On Friday night Maher argued that Amazon CEO Jeff Bezos, who scrapped a plan to build a second Amazon headquarters in New York City earlier this month, should create that facility in an economically impoverished Middle American city that (in Maher's mind) really needs it.
"Bezos, you’re worth $130 billion. Take one for the team! Stop playing cities off against one another and help a dying one come back to life," Maher scolded the corporate executive. He also compared him unfavorably to infamous mobster Bugsy Siegel, who Maher argued transformed Las Vegas into the bustling metropolis that it is today despite that city having few prospects prior to the middle of the 20th century.
While this argument may not have been controversial on its own terms – few would necessarily disagree with Maher that "we have a problem in America called spatial geographic inequality, which means that the most affluent and educated people are clustered in just a few cities" — Maher also made a number of jokes about the red states that have become controversial.
"Maybe that has something to do with why Trump voters are obsessed with ‘owning the libs,’ because the libs own everything else," Maher joked at one point, adding that "the blue parts of America are having a big prosperity party, while that big sea of red feels like their invitation got lost in the mail — and they still use the mail."
On another occasion he joked, "That’s why red state voters are so pissed off.
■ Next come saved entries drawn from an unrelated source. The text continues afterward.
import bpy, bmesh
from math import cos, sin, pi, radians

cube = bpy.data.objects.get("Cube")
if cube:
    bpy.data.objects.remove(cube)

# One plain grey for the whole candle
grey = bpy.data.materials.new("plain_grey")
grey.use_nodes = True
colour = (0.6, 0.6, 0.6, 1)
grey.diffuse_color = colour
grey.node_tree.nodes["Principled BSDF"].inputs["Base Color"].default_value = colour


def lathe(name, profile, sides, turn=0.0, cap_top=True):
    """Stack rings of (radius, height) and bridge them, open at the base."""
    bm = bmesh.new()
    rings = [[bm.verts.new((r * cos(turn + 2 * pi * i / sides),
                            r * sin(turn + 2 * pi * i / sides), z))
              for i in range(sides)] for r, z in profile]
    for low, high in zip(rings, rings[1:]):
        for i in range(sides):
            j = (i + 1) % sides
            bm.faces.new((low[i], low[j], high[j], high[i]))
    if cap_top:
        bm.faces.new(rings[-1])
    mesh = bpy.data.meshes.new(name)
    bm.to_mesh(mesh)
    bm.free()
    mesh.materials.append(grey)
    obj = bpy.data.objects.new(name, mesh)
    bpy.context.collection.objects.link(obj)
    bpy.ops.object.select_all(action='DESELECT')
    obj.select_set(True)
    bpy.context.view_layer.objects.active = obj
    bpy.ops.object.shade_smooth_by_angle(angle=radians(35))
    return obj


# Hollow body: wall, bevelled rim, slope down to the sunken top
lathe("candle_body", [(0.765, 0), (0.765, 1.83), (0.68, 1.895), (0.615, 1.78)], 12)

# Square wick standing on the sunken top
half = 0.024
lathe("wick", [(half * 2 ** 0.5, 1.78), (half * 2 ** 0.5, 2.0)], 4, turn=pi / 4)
They don’t hate us, they want to be us. They want to go the party. It’s like we’re the British royal family and they’re Meghan Markle’s dad."
He also quipped that there are "no red carpets in Wyoming," that they only wear Target, that "we have chef Wolfgang Puck, they have Chef Boyardee" and that "our roofs have solar panels, theirs have last year’s Christmas lights." Liberals and conservatives alike congregated on Twitter to denounce his condescending attitude toward Middle America.
Maher also discussed the revelation that Jussie Smollett, the former co-star on the hit Fox show "Empire," is alleged to have faked a racist and homophobic hate crime against himself. After arguing that this was because "there’s nothing more powerful than being a victim" in modern America, the comedian argued that "I feel like we’ve gone from this place where I hear people say, ‘Victims should be believed.’ Victims should be taken seriously. Victims should not always be believed. Take you seriously – that’s a big difference, but we seem to have skipped that step because we always do."